● **What to do**
Skip the pictures and copy all the data that follows exactly.
[Input material]
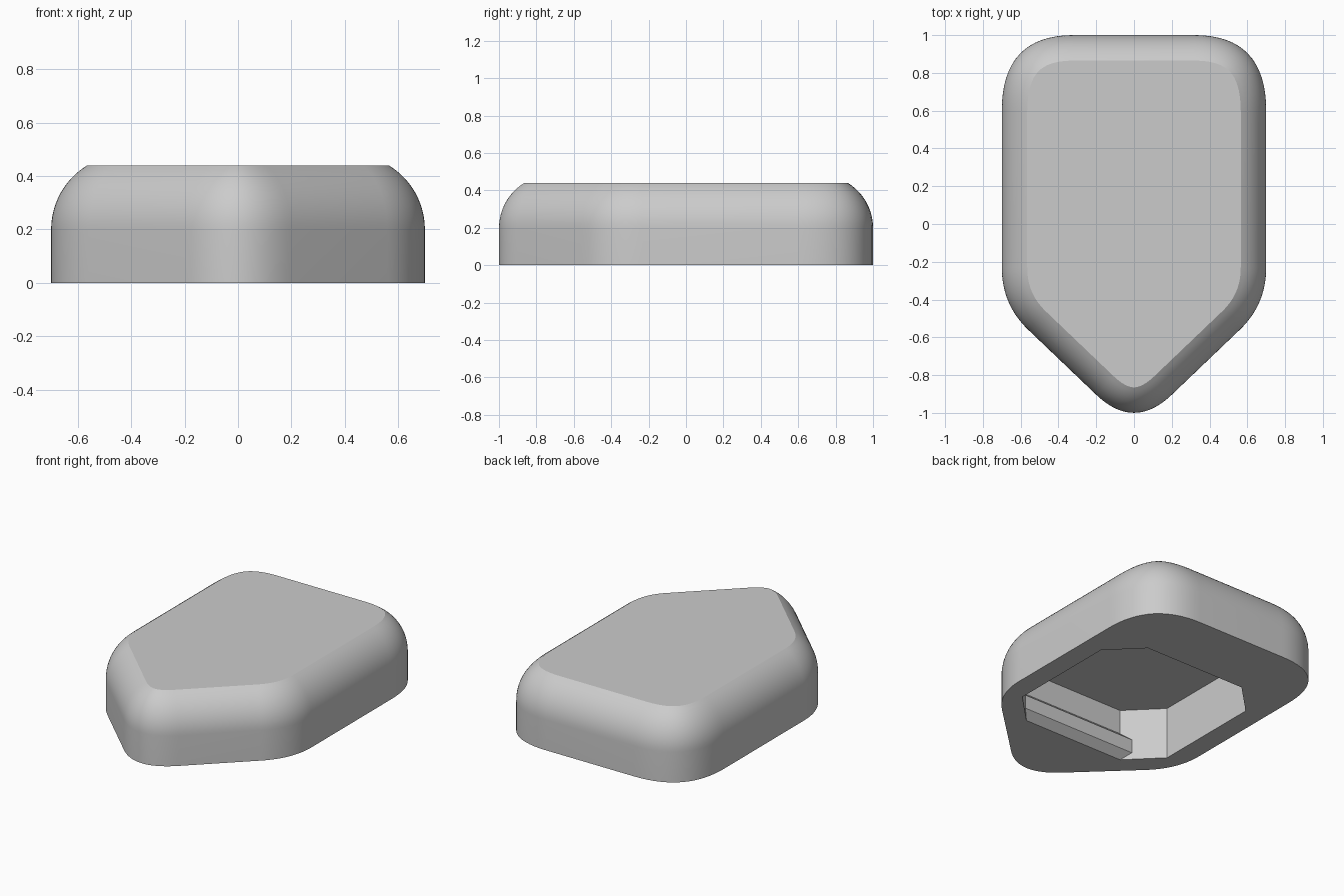
import bpy, bmesh, math
from mathutils import Vector

if "Cube" in bpy.data.objects:
    bpy.data.objects.remove(bpy.data.objects["Cube"])

grey = bpy.data.materials.new("light_grey")
grey.diffuse_color = (0.6, 0.6, 0.6, 1)
grey.use_nodes = True
grey.node_tree.nodes["Principled BSDF"].inputs["Base Color"].default_value = grey.diffuse_color


def make_object(name, bm):
    bmesh.ops.recalc_face_normals(bm, faces=bm.faces)
    mesh = bpy.data.meshes.new(name)
    bm.to_mesh(mesh)
    bm.free()
    mesh.materials.append(grey)
    obj = bpy.data.objects.new(name, mesh)
    bpy.context.collection.objects.link(obj)
    return obj


def loft(name, rings):
    """Skin closed rings of equal length and cap both ends."""
    bm = bmesh.new()
    rows = [[bm.verts.new(p) for p in ring] for ring in rings]
    n = len(rows[0])
    for a, b in zip(rows, rows[1:]):
        for i in range(n):
            j = (i + 1) % n
            bm.faces.new((a[i], a[j], b[j], b[i]))
    bm.faces.new(rows[0][::-1])
    bm.faces.new(rows[-1])
    return make_object(name, bm)


def soft_corner(start, corner, end, steps=16):
    """Quadratic curve; returns (point, outward normal) pairs, counter-clockwise."""
    a, c, b = Vector(start), Vector(corner), Vector(end)
    pairs = []
    for i in range(steps + 1):
        t = i / steps
        p = a * (1 - t) ** 2 + c * 2 * t * (1 - t) + b * t * t
        d = ((c - a) * (1 - t) + (b - c) * t).normalized()
        pairs.append((p, Vector((d.y, -d.x))))
    return pairs


# Outline: right half from the front tip to the back, then mirrored
tip = soft_corner((-0.2, -0.904), (0, -1.095), (0.2, -0.904), 20)
shoulder = soft_corner((0.56, -0.56), (0.7, -0.426), (0.7, -0.23))
back = soft_corner((0.7, 0.6), (0.7, 1.0), (0.32, 1.0))
right = shoulder + back
left = [(Vector((-p.x, p.y)), Vector((-n.x, n.y))) for p, n in reversed(right)]
outline = tip + right + left

# Body: straight wall, then a rounded shoulder cut off by the flat top
wall, top, radius = 0.2, 0.44, 0.281
sweep = math.asin((top - wall) / radius)
levels = [(0.0, 0.0)]
for i in range(13):
    a = sweep * i / 12
    levels.append((radius * (1 - math.cos(a)), wall + radius * math.sin(a)))
body = loft("body", [[(*(p - n * inset), z) for p, n in outline]
                     for inset, z in levels])

# Chamfered square pocket in the underside
h, c = 0.565, 0.365
octagon = [(c, -h), (h, -c), (h, c), (c, h), (-c, h), (-h, c), (-h, -c), (-c, -h)]
pocket = loft("pocket_cutter", [[(x, y, z) for x, y in octagon] for z in (-0.1, 0.34)])
pocket.hide_render = True
cut = body.modifiers.new("pocket", 'BOOLEAN')
cut.operation = 'DIFFERENCE'
cut.solver = 'EXACT'
cut.object = pocket
bpy.context.view_layer.objects.active = body
body.select_set(True)
bpy.ops.object.modifier_apply(modifier=cut.name)
bpy.data.objects.remove(pocket, do_unlink=True)
bpy.ops.object.shade_smooth_by_angle(angle=math.radians(25))

# Retaining ridges along the front and back pocket walls
ridge = [(0.59, 0.02), (0.565, 0.0), (0.515, 0.045),
         (0.515, 0.135), (0.565, 0.18), (0.59, 0.16)]
for name, side in (("front_ridge", -1), ("back_ridge", 1)):
    loft(name, [[(x, side * y, z) for y, z in ridge] for x in (-0.43, 0.43)])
[/Input material]
● **Solution to the exercise**
import bpy, bmesh, math
from mathutils import Vector

if "Cube" in bpy.data.objects:
    bpy.data.objects.remove(bpy.data.objects["Cube"])

grey = bpy.data.materials.new("light_grey")
grey.diffuse_color = (0.6, 0.6, 0.6, 1)
grey.use_nodes = True
grey.node_tree.nodes["Principled BSDF"].inputs["Base Color"].default_value = grey.diffuse_color


def make_object(name, bm):
    bmesh.ops.recalc_face_normals(bm, faces=bm.faces)
    mesh = bpy.data.meshes.new(name)
    bm.to_mesh(mesh)
    bm.free()
    mesh.materials.append(grey)
    obj = bpy.data.objects.new(name, mesh)
    bpy.context.collection.objects.link(obj)
    return obj


def loft(name, rings):
    """Skin closed rings of equal length and cap both ends."""
    bm = bmesh.new()
    rows = [[bm.verts.new(p) for p in ring] for ring in rings]
    n = len(rows[0])
    for a, b in zip(rows, rows[1:]):
        for i in range(n):
            j = (i + 1) % n
            bm.faces.new((a[i], a[j], b[j], b[i]))
    bm.faces.new(rows[0][::-1])
    bm.faces.new(rows[-1])
    return make_object(name, bm)


def soft_corner(start, corner, end, steps=16):
    """Quadratic curve; returns (point, outward normal) pairs, counter-clockwise."""
    a, c, b = Vector(start), Vector(corner), Vector(end)
    pairs = []
    for i in range(steps + 1):
        t = i / steps
        p = a * (1 - t) ** 2 + c * 2 * t * (1 - t) + b * t * t
        d = ((c - a) * (1 - t) + (b - c) * t).normalized()
        pairs.append((p, Vector((d.y, -d.x))))
    return pairs


# Outline: right half from the front tip to the back, then mirrored
tip = soft_corner((-0.2, -0.904), (0, -1.095), (0.2, -0.904), 20)
shoulder = soft_corner((0.56, -0.56), (0.7, -0.426), (0.7, -0.23))
back = soft_corner((0.7, 0.6), (0.7, 1.0), (0.32, 1.0))
right = shoulder + back
left = [(Vector((-p.x, p.y)), Vector((-n.x, n.y))) for p, n in reversed(right)]
outline = tip + right + left

# Body: straight wall, then a rounded shoulder cut off by the flat top
wall, top, radius = 0.2, 0.44, 0.281
sweep = math.asin((top - wall) / radius)
levels = [(0.0, 0.0)]
for i in range(13):
    a = sweep * i / 12
    levels.append((radius * (1 - math.cos(a)), wall + radius * math.sin(a)))
body = loft("body", [[(*(p - n * inset), z) for p, n in outline]
                     for inset, z in levels])

# Chamfered square pocket in the underside
h, c = 0.565, 0.365
octagon = [(c, -h), (h, -c), (h, c), (c, h), (-c, h), (-h, c), (-h, -c), (-c, -h)]
pocket = loft("pocket_cutter", [[(x, y, z) for x, y in octagon] for z in (-0.1, 0.34)])
pocket.hide_render = True
cut = body.modifiers.new("pocket", 'BOOLEAN')
cut.operation = 'DIFFERENCE'
cut.solver = 'EXACT'
cut.object = pocket
bpy.context.view_layer.objects.active = body
body.select_set(True)
bpy.ops.object.modifier_apply(modifier=cut.name)
bpy.data.objects.remove(pocket, do_unlink=True)
bpy.ops.object.shade_smooth_by_angle(angle=math.radians(25))

# Retaining ridges along the front and back pocket walls
ridge = [(0.59, 0.02), (0.565, 0.0), (0.515, 0.045),
         (0.515, 0.135), (0.565, 0.18), (0.59, 0.16)]
for name, side in (("front_ridge", -1), ("back_ridge", 1)):
    loft(name, [[(x, side * y, z) for y, z in ridge] for x in (-0.43, 0.43)])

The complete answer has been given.